> [What the exercise asks] Search the records for "context". Copy every line where it appears.

> [Stored data]
● ● ●
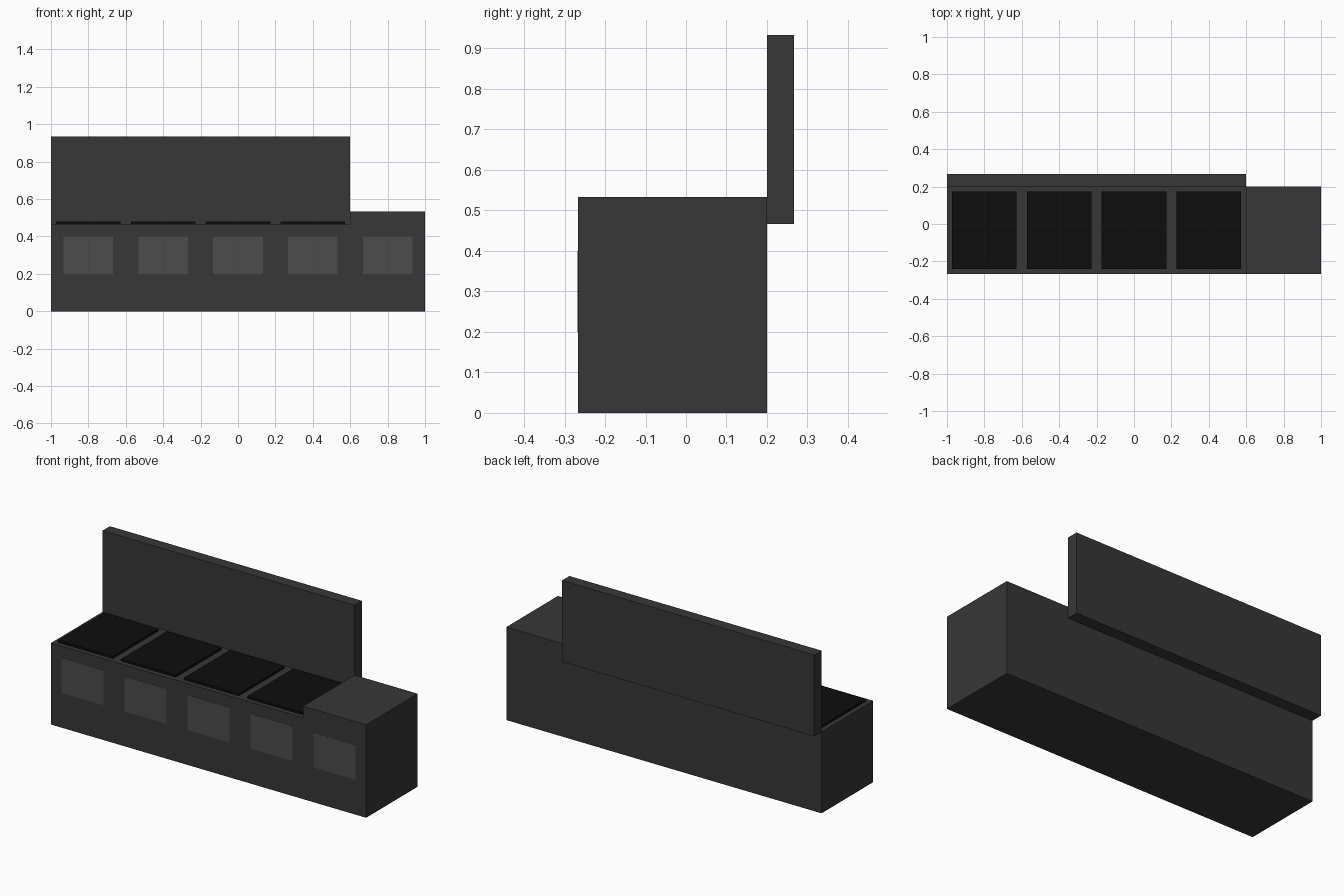
import bpy, bmesh

if "Cube" in bpy.data.objects:
    bpy.data.objects.remove(bpy.data.objects["Cube"])


def material(name, value):
    m = bpy.data.materials.new(name)
    m.diffuse_color = (value, value, value, 1)
    m.use_nodes = True
    m.node_tree.nodes["Principled BSDF"].inputs["Base Color"].default_value = m.diffuse_color
    return m


def add_object(name, bm, mat):
    bmesh.ops.recalc_face_normals(bm, faces=bm.faces)
    mesh = bpy.data.meshes.new(name)
    bm.to_mesh(mesh)
    bm.free()
    mesh.materials.append(mat)
    obj = bpy.data.objects.new(name, mesh)
    bpy.context.collection.objects.link(obj)
    return obj


def box(name, x, y, z, mat):
    bm = bmesh.new()
    bmesh.ops.create_cube(bm, size=1)
    for v in bm.verts:
        v.co = [(lo + hi) / 2 + c * (hi - lo) for c, (lo, hi) in zip(v.co, (x, y, z))]
    return add_object(name, bm, mat)


body_mat = material("dark_grey", 0.038)
panel_mat = material("mid_grey", 0.072)
pad_mat = material("near_black", 0.004)

FRONT, REAR, BACK = -0.267, 0.2, 0.267
SEAT, STEP, TOP = 0.467, 0.533, 0.933

# Base: stepped profile extruded front to back
profile = [(-1, 0), (1, 0), (1, STEP), (0.6, STEP), (0.6, SEAT), (-1, SEAT)]
bm = bmesh.new()
face = bm.faces.new([bm.verts.new((x, FRONT, z)) for x, z in profile])
ext = bmesh.ops.extrude_face_region(bm, geom=[face])
bmesh.ops.translate(bm, vec=(0, REAR - FRONT, 0),
                    verts=[g for g in ext["geom"] if isinstance(g, bmesh.types.BMVert)])
add_object("bench_base", bm, body_mat)

# Backrest board standing behind the seats
box("backrest", (-1, 0.6), (REAR, BACK), (SEAT, TOP), body_mat)

# Seat pads
for i in range(4):
    cx = -0.8 + 0.4 * i
    box(f"seat_pad_{i + 1}", (cx - 0.173, cx + 0.173), (-0.24, 0.175), (SEAT, 0.48), pad_mat)

# Thin square panels along the front
for i in range(5):
    cx = -0.8 + 0.4 * i
    box(f"front_panel_{i + 1}", (cx - 0.133, cx + 0.133), (FRONT - 0.001, FRONT + 0.001),
        (0.2, 0.4), panel_mat)
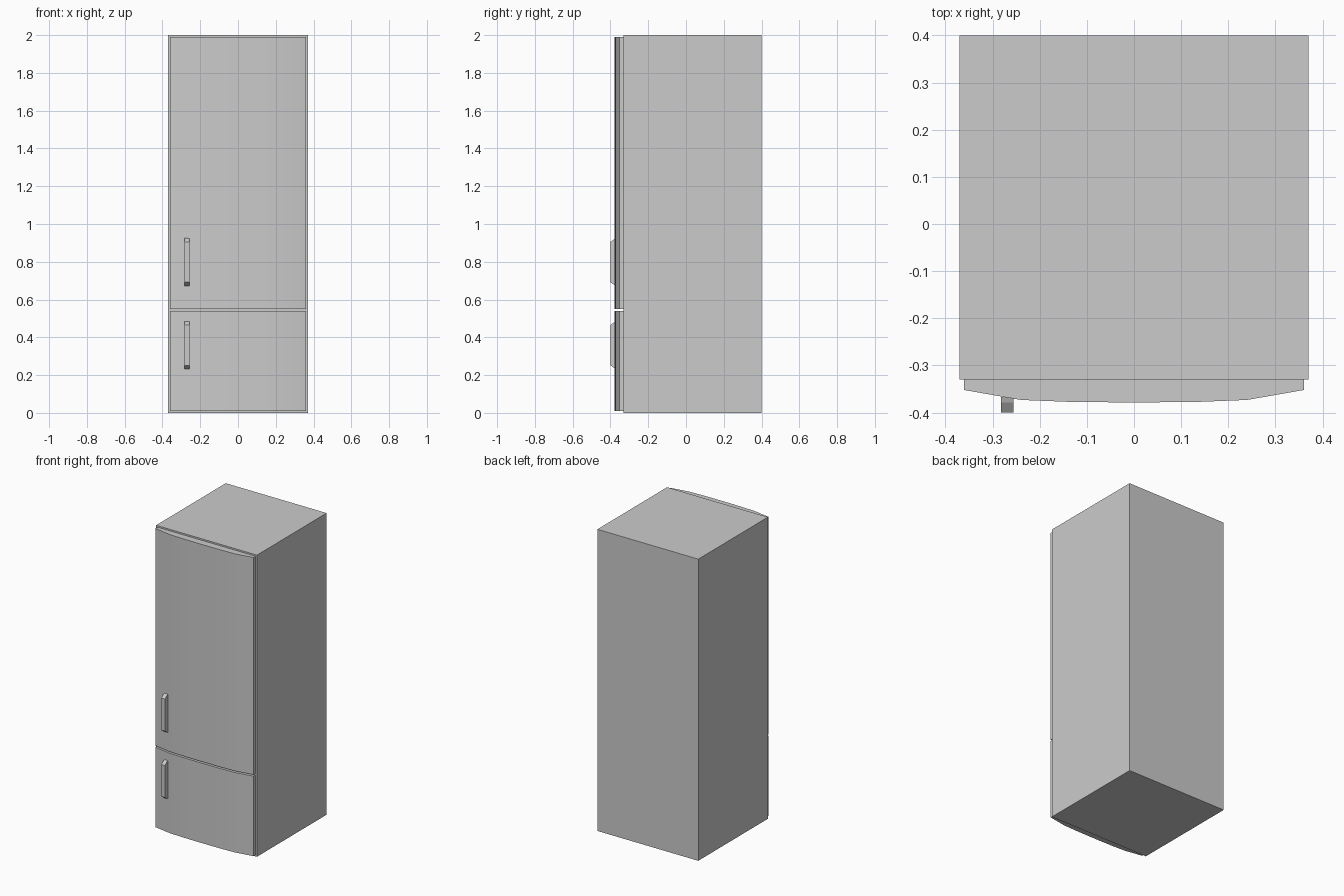
import bpy, bmesh

if "Cube" in bpy.data.objects:
    bpy.data.objects.remove(bpy.data.objects["Cube"])


def prism(name, profile, to_3d, start, end):
    """Extrude a 2D profile between two offsets."""
    bm = bmesh.new()
    rings = [[bm.verts.new(to_3d(u, v, w)) for u, v in profile] for w in (start, end)]
    n = len(profile)
    bm.faces.new(rings[0])
    bm.faces.new(rings[1])
    for i in range(n):
        j = (i + 1) % n
        bm.faces.new((rings[0][i], rings[0][j], rings[1][j], rings[1][i]))
    bmesh.ops.recalc_face_normals(bm, faces=bm.faces)
    mesh = bpy.data.meshes.new(name)
    bm.to_mesh(mesh)
    bm.free()
    ob = bpy.data.objects.new(name, mesh)
    bpy.context.collection.objects.link(ob)
    return ob


def smooth(ob):
    bpy.ops.object.select_all(action='DESELECT')
    ob.select_set(True)
    bpy.context.view_layer.objects.active = ob
    bpy.ops.object.shade_smooth_by_angle(angle=0.4)


# Cabinet
prism("cabinet", [(-.37, -.33), (.37, -.33), (.37, .4), (-.37, .4)],
      lambda x, y, z: (x, y, z), 0, 2)

# Bowed doors, mirrored half profile
half = [(.36, -.33), (.36, -.352), (.24, -.373), (.14, -.377), (.05, -.378)]
door = half + [(-x, y) for x, y in reversed(half)]
for name, z0, z1 in (("fridge_door", .55, 1.99), ("freezer_door", .01, .54)):
    smooth(prism(name, door, lambda x, y, z: (x, y, z), z0, z1))

# Handles with sloped ends, set into the door surface
for name, z0 in (("fridge_handle", .672), ("freezer_handle", .232)):
    z1 = z0 + .253
    side = [(-.367, z0), (-.378, z0 + .004), (-.40, z0 + .02),
            (-.40, z1 - .02), (-.378, z1 - .004), (-.367, z1)]
    prism(name, side, lambda y, z, x: (x, y, z), -.282, -.256)
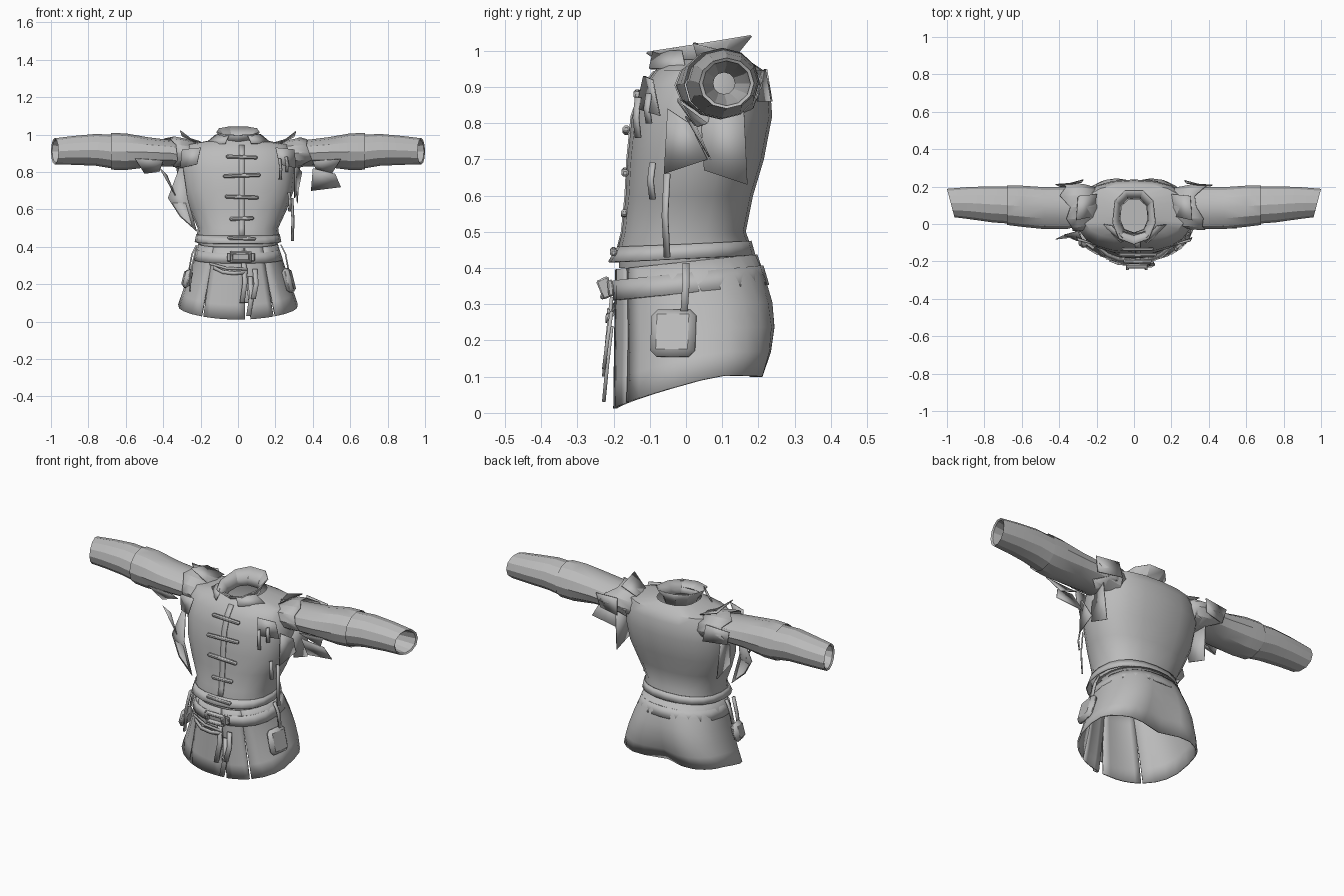
import bpy, math, random
from mathutils import Vector

random.seed(4)
if "Cube" in bpy.data.objects:
    bpy.data.objects.remove(bpy.data.objects["Cube"])

cloth = bpy.data.materials.new("grey_cloth")
cloth.use_nodes = True
cloth.diffuse_color = (0.5, 0.5, 0.5, 1)
cloth.node_tree.nodes["Principled BSDF"].inputs["Base Color"].default_value = (0.5, 0.5, 0.5, 1)


def make(name, verts, faces, thick=0, angle=35):
    mesh = bpy.data.meshes.new(name)
    mesh.from_pydata([tuple(v) for v in verts], [], faces)
    mesh.materials.append(cloth)
    obj = bpy.data.objects.new(name, mesh)
    bpy.context.collection.objects.link(obj)
    if thick:
        mod = obj.modifiers.new("thickness", "SOLIDIFY")
        mod.thickness = thick
    bpy.ops.object.select_all(action="DESELECT")
    obj.select_set(True)
    bpy.context.view_layer.objects.active = obj
    bpy.ops.object.shade_smooth_by_angle(angle=math.radians(angle))
    return obj


def loft(name, rings, closed=True, thick=0, angle=35):
    """Skin a list of equally long point rows."""
    n = len(rings[0])
    verts = [p for ring in rings for p in ring]
    faces = []
    for r in range(len(rings) - 1):
        for i in range(n if closed else n - 1):
            j = (i + 1) % n
            faces.append((r * n + i, r * n + j, (r + 1) * n + j, (r + 1) * n + i))
    return make(name, verts, faces, thick, angle)


def body_point(deg, z, half, front, back, tilt=0.0, power=0.85):
    """Point on a body ring; 0 degrees faces the front."""
    a = math.radians(deg)
    square = lambda v: math.copysign(abs(v) ** power, v)
    y = (front + back) / 2 - (back - front) / 2 * square(math.cos(a))
    return Vector((half * square(math.sin(a)), y, z + tilt * y))


def body_ring(z, half, front, back, tilt=0.0, sides=20):
    return [body_point(360 * i / sides, z, half, front, back, tilt) for i in range(sides)]


def sleeve_ring(x, y, z, ry, rz, jag=0.0, slant=0.0, sides=12):
    pts = []
    for i in range(sides):
        a = math.tau * i / sides
        shift = random.uniform(-jag, jag) + slant * (math.cos(a) - 1)
        pts.append(Vector((x + shift, y + ry * math.cos(a), z + rz * math.sin(a))))
    return pts


def strip(name, points, width, thick=0.008, across=(1, 0, 0)):
    side = Vector(across) * width / 2
    return loft(name, [[Vector(p) - side, Vector(p) + side] for p in points], False, thick)


def box(name, center, size, rot=(0, 0, 0), bevel=0.0):
    x, y, z = (s / 2 for s in size)
    verts = [(i * x, j * y, k * z) for i in (-1, 1) for j in (-1, 1) for k in (-1, 1)]
    faces = [(0, 1, 3, 2), (4, 6, 7, 5), (0, 4, 5, 1), (2, 3, 7, 6), (0, 2, 6, 4), (1, 5, 7, 3)]
    obj = make(name, verts, faces)
    obj.location, obj.rotation_euler = center, rot
    if bevel:
        obj.modifiers.new("soft_edge", "BEVEL").width = bevel
    return obj


def shard(name, *pts):
    """Loose torn cloth piece."""
    return make(name, pts, [tuple(range(len(pts)))], 0.004)


# Jacket body, with a lining across the waist
torso = [(.4, .205, -.185, .18), (.46, .22, -.185, .18), (.5, .215, -.175, .165),
         (.6, .262, -.165, .185), (.7, .298, -.16, .215), (.82, .312, -.148, .238),
         (.9, .305, -.12, .232), (.945, .28, -.085, .215), (.975, .11, -.05, .17)]
loft("jacket_body", [body_ring(*r) for r in torso], angle=40)
make("waist_lining", body_ring(*torso[0]), [tuple(range(20))])
loft("jacket_hem_fold", [body_ring(.465, .218, -.185, .175, .05), body_ring(.425, .226, -.21, .186, .05)], thick=.006)

# Flared standing collar, higher at the back
loft("collar", [body_ring(.945, .08, -.05, .14, .08, 9), body_ring(.975, .09, -.07, .15, .12, 9),
                body_ring(1.01, .118, -.11, .19, .16, 9)], thick=.006, angle=25)
for side, word in ((1, "left"), (-1, "right")):
    shard(word + "_collar_wing", (side * .05, -.09, .995), (side * .12, -.01, 1.0), (side * .18, .0, .95), (side * .07, -.1, .95))

# Front placket and toggles
front_line = [(.02, r[2] - .005, r[0]) for r in torso[1:-1]]
strip("front_placket", front_line, .03, .005)
for i, (z, y, w) in enumerate([(.88, -.135, .17), (.78, -.165, .2), (.665, -.168, .18), (.55, -.17, .13), (.445, -.2, .15)]):
    box("toggle_%d" % (i + 1), (.02, y, z), (w, .02, .02), (0, math.radians((-1) ** i * 2), 0), .006)

# Sleeves, shoulder caps and cuffs, mirrored
upper = [(.24, .1, .88, .1, .075), (.36, .085, .9, .112, .07), (.48, .085, .905, .112, .08),
         (.6, .095, .908, .11, .098), (.68, .1, .91, .105, .098)]
lower = [(.64, .1, .905, .1, .092), (.76, .105, .918, .096, .085), (.88, .112, .915, .086, .077),
         (1, .112, .91, .076, .07, 0, .02), (.994, .112, .91, .066, .062, 0, .02),
         (.9, .112, .91, .055, .05), (.8, .105, .91, .03, .03)]
for side, word in ((1, "left"), (-1, "right")):
    flip = lambda ring: [Vector((side * p.x, p.y, p.z)) for p in ring]
    loft(word + "_upper_sleeve", [flip(sleeve_ring(*r)) for r in upper], angle=25)
    loft(word + "_forearm_sleeve", [flip(sleeve_ring(*r)) for r in lower], angle=25)
    loft(word + "_shoulder_cap", [flip(sleeve_ring(.2, .09, .89, .1, .065)),
                                  flip(sleeve_ring(.29, .09, .9, .12, .078, .02)),
                                  flip(sleeve_ring(.36, .09, .905, .122, .08, .04))], thick=.005, angle=15)
    # Ragged scraps around the armhole
    m = lambda x, y, z: (side * x, y, z)
    shard(word + "_top_scrap", m(.22, .04, .95), m(.31, .02, 1.02), m(.3, .15, .99), m(.2, .16, .96))
    shard(word + "_front_scrap", m(.2, -.115, .93), m(.3, -.09, .92), m(.31, -.07, .82), m(.22, -.135, .84))
    shard(word + "_back_scrap", m(.28, .22, .95), m(.42, .21, .94), m(.4, .2, .86), m(.27, .235, .86))
    shard(word + "_underarm_scrap", m(.3, .04, .84), m(.33, .16, .84), m(.315, .17, .63), m(.315, .05, .67))
    shard(word + "_elbow_scrap", m(.4, -.02, .86), m(.55, -.02, .87), m(.5, .03, .79), m(.42, .06, .8))

# Uneven torn pieces
shard("left_hanging_flap", (.4, .0, .82), (.52, .03, .79), (.55, .06, .72), (.39, .07, .7))
shard("left_side_scrap", (.3, -.05, .84), (.34, .01, .8), (.32, .06, .7), (.3, -.06, .66))
shard("right_hanging_shard", (-.42, -.08, .82), (-.38, -.06, .78), (-.33, -.07, .66))
shard("right_side_flap", (-.3, -.04, .86), (-.375, -.06, .66), (-.31, -.09, .56), (-.22, -.1, .48), (-.27, -.1, .66))

# Loose straps on the left chest and side
for i, (x, y, top, low) in enumerate([(.22, -.13, .87, .76), (.255, -.1, .88, .8), (.27, -.09, .69, .59), (.285, -.05, .66, .43)]):
    strip("chest_strap_%d" % (i + 1), [(x, y, top), (x + .006, y - .006, (top + low) / 2), (x + .003, y, low)], .018, .007, (.6, .8, 0))


# Flared skirt panels, square at the back with a centre pleat
def skirt_point(deg, t):
    y_back = .19 + .06 * math.sin(t * 2.6)
    power = .9 - .2 * t if 90 < deg < 270 else .88
    p = body_point(deg, 0, .205 + .108 * t ** 1.1, -.188 - .005 * t, y_back, 0, power)
    rise = min(1, max(0, (p.y + .19) / .28))
    hem = .012 + .09 * rise ** .8
    top = .415 + .1 * p.y
    pleat = max(0, 1 - abs(deg - 180) / 20) * .05 * t
    return Vector((p.x, p.y - pleat, top + (hem - top) * t))


def panel(name, top_a, top_b, hem_a, hem_b, cols):
    rows = []
    for r in range(6):
        t = r / 5
        a, b = top_a + (hem_a - top_a) * t, top_b + (hem_b - top_b) * t
        rows.append([skirt_point(a + (b - a) * c / cols, t) for c in range(cols + 1)])
    loft(name, rows, False, .008, 30)


panel("skirt_main", 35, 325, 36, 325, 20)
panel("skirt_front_left", 6, 36, 10, 34, 4)
panel("skirt_front_right", -36, 8, -33, 5, 6)

# Flat belt with buckle and slack straps
loft("belt", [body_ring(.385, .216, -.195, .208, .1), body_ring(.33, .234, -.196, .224, .1)], thick=.006)
for dx in (-.05, .05):
    box("buckle_side", (.015 + dx, -.222, .345), (.016, .035, .055), (.4, 0, 0), .004)
for dz in (-.022, .022):
    box("buckle_bar", (.015, -.225, .345 + dz), (.11, .025, .014), (.4, 0, 0), .004)
box("belt_front_plate", (.015, -.208, .345), (.15, .016, .045), (.1, 0, 0), .004)
strip("slack_strap", [(-.13, -.19, .29), (-.08, -.21, .265), (-.02, -.212, .258), (.05, -.205, .265)], .02, .01, (0, 0, 1))
strip("upper_slack_strap", [(-.15, -.18, .31), (-.06, -.205, .285), (.05, -.21, .28)], .014, .008, (0, 0, 1))
for i, (x, top, low) in enumerate([(.03, .32, .1), (.065, .24, .03), (.09, .28, .12)]):
    strip("front_tail_%d" % (i + 1), [(x, -.2, top), (x + .008, -.212, (top + low) / 2), (x - .008, -.222, low)], .026, .01)

# Hip pouches and their hanging straps
for side, word, y, z, s in ((1, "left", -.035, .22, 1), (-1, "right", -.08, .23, .75)):
    x = side * .272
    box(word + "_pouch", (x, y, z), (.04, .125 * s, .135 * s), (0, -side * .25, -side * .15), .018)
    strip(word + "_hip_strap", [(side * .225, y + .035, .41), (side * .25, y + .035, .36), (side * .265, y + .03, .28)],
          .02, .008, (0, 1, 0))
strip("right_hip_tail", [(-.225, -.11, .4), (-.25, -.11, .3), (-.262, -.11, .16)], .02, .008, (0, 1, 0))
● ● ●
> [Result of this task]
    bpy.context.collection.objects.link(obj)
    bpy.context.collection.objects.link(ob)
    bpy.context.view_layer.objects.active = ob
    bpy.context.collection.objects.link(obj)
    bpy.context.view_layer.objects.active = obj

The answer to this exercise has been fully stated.